_What to work on_. Reproduce the records below exactly from their first line through the line containing "al, ah = angles(low), angles(high)", omitting all pictures.

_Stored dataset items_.
----------------

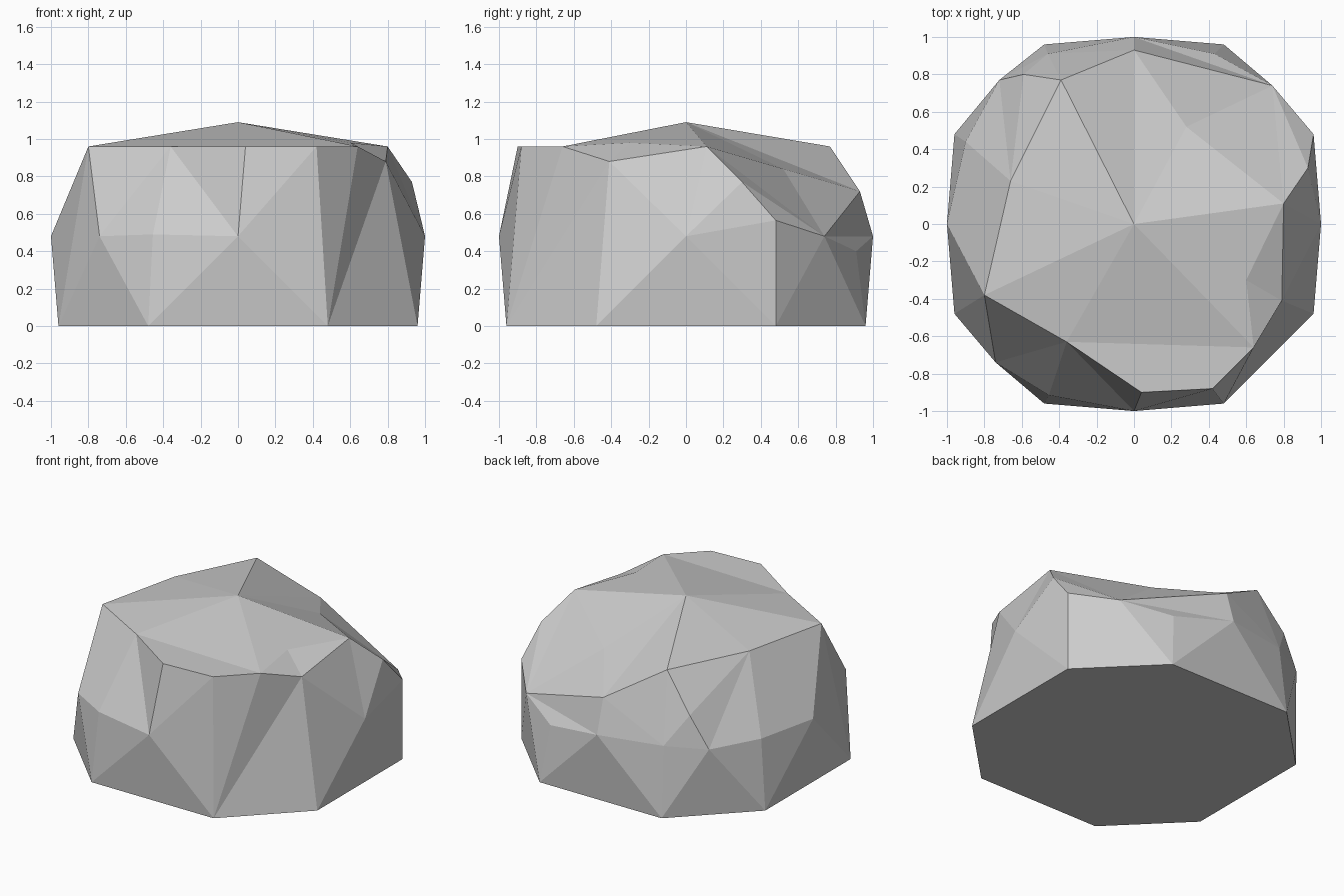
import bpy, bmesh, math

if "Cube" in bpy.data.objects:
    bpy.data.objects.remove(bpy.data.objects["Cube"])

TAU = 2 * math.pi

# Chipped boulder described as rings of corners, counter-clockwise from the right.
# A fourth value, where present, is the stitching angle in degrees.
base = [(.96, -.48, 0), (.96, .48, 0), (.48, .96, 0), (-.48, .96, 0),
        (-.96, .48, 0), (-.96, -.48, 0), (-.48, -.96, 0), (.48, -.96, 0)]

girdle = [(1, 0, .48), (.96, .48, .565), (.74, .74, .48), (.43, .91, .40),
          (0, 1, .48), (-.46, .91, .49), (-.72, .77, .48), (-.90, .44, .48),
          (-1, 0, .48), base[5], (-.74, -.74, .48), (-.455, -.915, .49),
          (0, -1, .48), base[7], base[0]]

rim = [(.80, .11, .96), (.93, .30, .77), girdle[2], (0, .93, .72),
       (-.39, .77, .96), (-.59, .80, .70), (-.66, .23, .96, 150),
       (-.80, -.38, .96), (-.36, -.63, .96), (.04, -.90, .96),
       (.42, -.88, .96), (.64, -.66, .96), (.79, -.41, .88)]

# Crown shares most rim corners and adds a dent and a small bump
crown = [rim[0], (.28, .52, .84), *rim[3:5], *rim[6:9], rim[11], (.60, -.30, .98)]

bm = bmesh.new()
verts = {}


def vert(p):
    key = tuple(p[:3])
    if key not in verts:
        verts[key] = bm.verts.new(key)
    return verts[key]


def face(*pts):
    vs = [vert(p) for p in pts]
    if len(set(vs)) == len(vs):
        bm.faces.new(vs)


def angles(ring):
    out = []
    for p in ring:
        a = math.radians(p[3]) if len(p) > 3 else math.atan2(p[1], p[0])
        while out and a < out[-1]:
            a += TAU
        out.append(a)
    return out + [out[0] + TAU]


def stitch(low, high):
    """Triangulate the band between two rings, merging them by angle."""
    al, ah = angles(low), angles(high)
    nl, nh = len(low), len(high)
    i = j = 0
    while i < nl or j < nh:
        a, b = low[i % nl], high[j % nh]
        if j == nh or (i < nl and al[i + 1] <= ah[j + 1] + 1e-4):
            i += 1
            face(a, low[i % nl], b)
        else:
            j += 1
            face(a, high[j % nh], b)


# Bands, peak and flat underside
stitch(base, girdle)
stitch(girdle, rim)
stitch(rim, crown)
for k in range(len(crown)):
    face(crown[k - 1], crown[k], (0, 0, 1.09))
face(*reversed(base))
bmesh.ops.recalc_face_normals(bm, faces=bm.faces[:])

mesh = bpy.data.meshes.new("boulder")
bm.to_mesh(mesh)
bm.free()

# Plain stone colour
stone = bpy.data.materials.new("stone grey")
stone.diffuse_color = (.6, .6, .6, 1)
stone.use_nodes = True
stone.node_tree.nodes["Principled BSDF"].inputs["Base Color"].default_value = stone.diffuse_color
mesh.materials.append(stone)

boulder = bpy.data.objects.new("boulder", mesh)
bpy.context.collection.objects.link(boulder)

----------------

_Answer section_.
import bpy, bmesh, math

if "Cube" in bpy.data.objects:
    bpy.data.objects.remove(bpy.data.objects["Cube"])

TAU = 2 * math.pi

# Chipped boulder described as rings of corners, counter-clockwise from the right.
# A fourth value, where present, is the stitching angle in degrees.
base = [(.96, -.48, 0), (.96, .48, 0), (.48, .96, 0), (-.48, .96, 0),
        (-.96, .48, 0), (-.96, -.48, 0), (-.48, -.96, 0), (.48, -.96, 0)]

girdle = [(1, 0, .48), (.96, .48, .565), (.74, .74, .48), (.43, .91, .40),
          (0, 1, .48), (-.46, .91, .49), (-.72, .77, .48), (-.90, .44, .48),
          (-1, 0, .48), base[5], (-.74, -.74, .48), (-.455, -.915, .49),
          (0, -1, .48), base[7], base[0]]

rim = [(.80, .11, .96), (.93, .30, .77), girdle[2], (0, .93, .72),
       (-.39, .77, .96), (-.59, .80, .70), (-.66, .23, .96, 150),
       (-.80, -.38, .96), (-.36, -.63, .96), (.04, -.90, .96),
       (.42, -.88, .96), (.64, -.66, .96), (.79, -.41, .88)]

# Crown shares most rim corners and adds a dent and a small bump
crown = [rim[0], (.28, .52, .84), *rim[3:5], *rim[6:9], rim[11], (.60, -.30, .98)]

bm = bmesh.new()
verts = {}


def vert(p):
    key = tuple(p[:3])
    if key not in verts:
        verts[key] = bm.verts.new(key)
    return verts[key]


def face(*pts):
    vs = [vert(p) for p in pts]
    if len(set(vs)) == len(vs):
        bm.faces.new(vs)


def angles(ring):
    out = []
    for p in ring:
        a = math.radians(p[3]) if len(p) > 3 else math.atan2(p[1], p[0])
        while out and a < out[-1]:
            a += TAU
        out.append(a)
    return out + [out[0] + TAU]


def stitch(low, high):
    """Triangulate the band between two rings, merging them by angle."""
    al, ah = angles(low), angles(high)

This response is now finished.